I host more than 30 repos in Github and even more in AWS CC, BitBucket, Google Cloud Source Repositories, Gitlab, etc. I don’t work with all of them on a daily basis. At times, I don’t check them for months or even years. I also work on multiple workstations (laptops, desktops and Raspberry Pis), utilizing some of those repos. When I push a commit to Github (or any other similar host), I want to make sure the other workstations are in sync. Unlike servers, workstations aren’t always online. So, I switch a workstation, I’d like to make sure every repo is in sync. It is impractical to remember all the changes that I did in another workstation to pull them into the current workstation. Here’s a little script that goes through all the repos and run ‘git pull’ on each…
#!/bin/sh # set -x echo "Running 'git pull' on all directories inside ~/git/ ..." for d in ~/git/*/; do echo; echo "Current dir: $d" git -C $d pull done echo
I keep all the repos under
~/git. Yours may vary, though. Then, you can create a schedule (cron) to run upon restart. Some workstations, such as (Mac) laptops, are rarely restarted. In those, it is recommended to schedule it for every hour or minute (if you don’t spend much time in it).
Every code is continuously improved. So, for any changes to the above code can be tracked at https://github.com/pothi/snippets/blob/main/mac/git-pull-all.sh.

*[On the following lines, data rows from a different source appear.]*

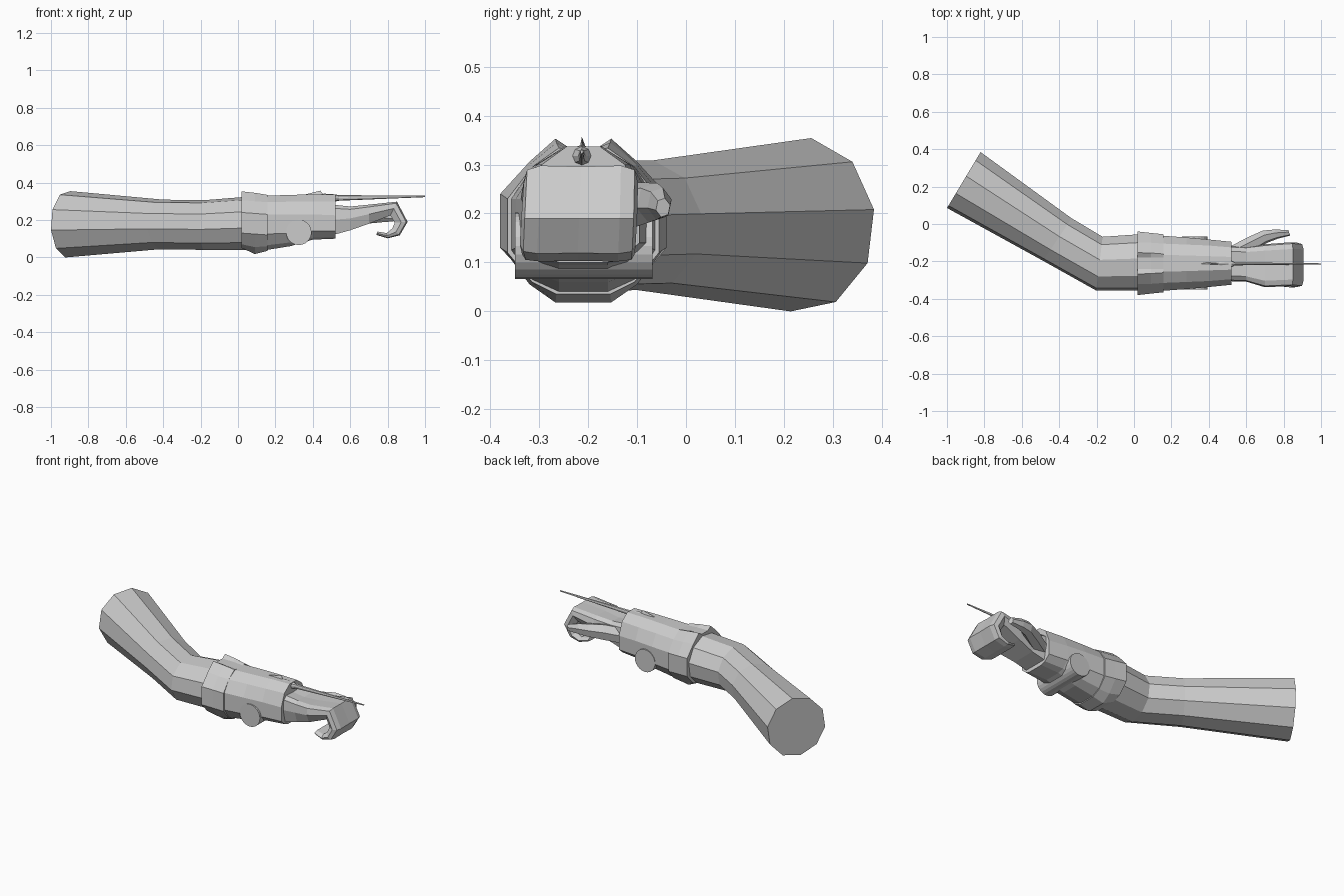
import bpy, bmesh, math
from mathutils import Vector


def loft(name, rings):
    """Skin a list of equal-length point rings and cap both ends."""
    bm = bmesh.new()
    vs = [[bm.verts.new(p) for p in r] for r in rings]
    n = len(rings[0])
    for a, b in zip(vs, vs[1:]):
        for i in range(n):
            j = (i + 1) % n
            bm.faces.new((a[i], a[j], b[j], b[i]))
    bm.faces.new(vs[0])
    bm.faces.new(vs[-1])
    bmesh.ops.recalc_face_normals(bm, faces=bm.faces[:])
    me = bpy.data.meshes.new(name)
    bm.to_mesh(me)
    bm.free()
    ob = bpy.data.objects.new(name, me)
    bpy.context.collection.objects.link(ob)
    return ob


def oval(c, side, hw, hz, n, phase=0):
    """Upright n-sided ring at c; side is the horizontal width direction."""
    w = Vector((side[0], side[1], 0)).normalized()
    out = []
    for i in range(n):
        a = math.radians(phase) + math.tau * i / n
        out.append(Vector(c) + w * hw * math.cos(a) + Vector((0, 0, hz * math.sin(a))))
    return out


def mirrored(x, half, yc=-0.21):
    """Ring at x from right-half (y offset, z) points, mirrored about yc."""
    return ([(x, yc + y, z) for y, z in half]
            + [(x, yc - y, z) for y, z in reversed(half)])


# Sleeve: upper arm, elbow and forearm
loft("sleeve", [
    oval((-0.91, 0.235, 0.177), (0.515, 0.857), 0.177, 0.179, 10, 10),
    oval((-0.41, -0.083, 0.176), (0.55, 0.83), 0.139, 0.134, 10, 10),
    oval((-0.185, -0.212, 0.173), (0.12, 1), 0.147, 0.134, 10, 10),
    oval((0.04, -0.205, 0.182), (0, 1), 0.153, 0.143, 10, 10)])

# Cuff band with a notched top
loft("cuff_band", [
    mirrored(0.02, [(0.03, 0.335), (0.057, 0.353), (0.11, 0.306), (0.17, 0.24),
                    (0.17, 0.13), (0.115, 0.07), (0.06, 0.05)]),
    mirrored(0.09, [(0.03, 0.335), (0.055, 0.345), (0.11, 0.30), (0.162, 0.235),
                    (0.162, 0.125), (0.11, 0.055), (0.057, 0.018)]),
    mirrored(0.158, [(0.03, 0.33), (0.05, 0.334), (0.105, 0.295), (0.155, 0.23),
                     (0.155, 0.12), (0.105, 0.06), (0.055, 0.035)])])

# Forearm bracer
loft("bracer", [
    mirrored(0.155, [(0.045, 0.33), (0.105, 0.295), (0.147, 0.23),
                     (0.147, 0.125), (0.105, 0.065), (0.05, 0.04)]),
    mirrored(0.28, [(0.042, 0.334), (0.10, 0.298), (0.138, 0.23),
                    (0.138, 0.13), (0.10, 0.08), (0.05, 0.06)]),
    mirrored(0.40, [(0.038, 0.337), (0.095, 0.30), (0.127, 0.23),
                    (0.127, 0.14), (0.09, 0.105), (0.05, 0.095)]),
    mirrored(0.52, [(0.034, 0.337), (0.085, 0.30), (0.115, 0.225),
                    (0.115, 0.14), (0.08, 0.11), (0.05, 0.10)])])

# Cross cylinder under the bracer
bpy.ops.mesh.primitive_cylinder_add(vertices=24, radius=0.068, depth=0.282,
                                    location=(0.325, -0.209, 0.134),
                                    rotation=(math.pi / 2, 0, 0))
bpy.context.object.name = "under_cylinder"

# Spike: short thick socket, then a long thin taper
loft("spike", [oval((x, -0.213, z), (0, 1), hw, hz, 8) for x, z, hw, hz in [
    (0.43, 0.325, 0.008, 0.008), (0.46, 0.322, 0.019, 0.019),
    (0.52, 0.318, 0.019, 0.019), (0.54, 0.318, 0.008, 0.015),
    (1.0, 0.326, 0.003, 0.004)]])

# Sight fin on top of the bracer
loft("sight_fin", [
    [(x, -0.213 - w, 0.325), (x, -0.213 + w, 0.325), (x, -0.213, z)]
    for x, w, z in [(0.36, 0.012, 0.337), (0.44, 0.006, 0.357), (0.455, 0.004, 0.337)]])


def hand_ring(o, i, y0, y1):
    """Section between an outer and inner (x, z) point, with cut corners."""
    def at(t, y):
        return (o[0] + (i[0] - o[0]) * t, y, o[1] + (i[1] - o[1]) * t)
    w = y1 - y0
    return [at(0.12, y0 + 0.03 * w), at(0, y0 + 0.15 * w), at(0.03, y0 + 0.5 * w),
            at(0, y1 - 0.15 * w), at(0.12, y1 - 0.03 * w), at(0.5, y1),
            at(1, y1 - 0.1 * w), at(1, y0 + 0.1 * w), at(0.5, y0)]


# Wrist, palm and closed fingers curling down and back
loft("hand", [hand_ring(*s) for s in [
    ((0.48, 0.285), (0.48, 0.112), -0.305, -0.115),
    ((0.60, 0.272), (0.60, 0.145), -0.308, -0.122),
    ((0.70, 0.282), (0.70, 0.18), -0.338, -0.108),
    ((0.85, 0.298), (0.815, 0.225), -0.332, -0.098),
    ((0.907, 0.19), (0.838, 0.185), -0.337, -0.10),
    ((0.865, 0.118), (0.825, 0.155), -0.34, -0.103),
    ((0.80, 0.102), (0.795, 0.13), -0.335, -0.105),
    ((0.74, 0.12), (0.745, 0.138), -0.325, -0.115)]])

# Thumb
loft("thumb", [oval((x, y, z), (-0.35, 1), w, h, 6, 15) for x, y, z, w, h in [
    (0.53, -0.155, 0.20, 0.04, 0.05), (0.62, -0.11, 0.215, 0.042, 0.05),
    (0.70, -0.068, 0.222, 0.036, 0.042), (0.76, -0.054, 0.22, 0.027, 0.034),
    (0.83, -0.047, 0.212, 0.016, 0.02)]])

Do you have an alternative approach? Please share it in the comments!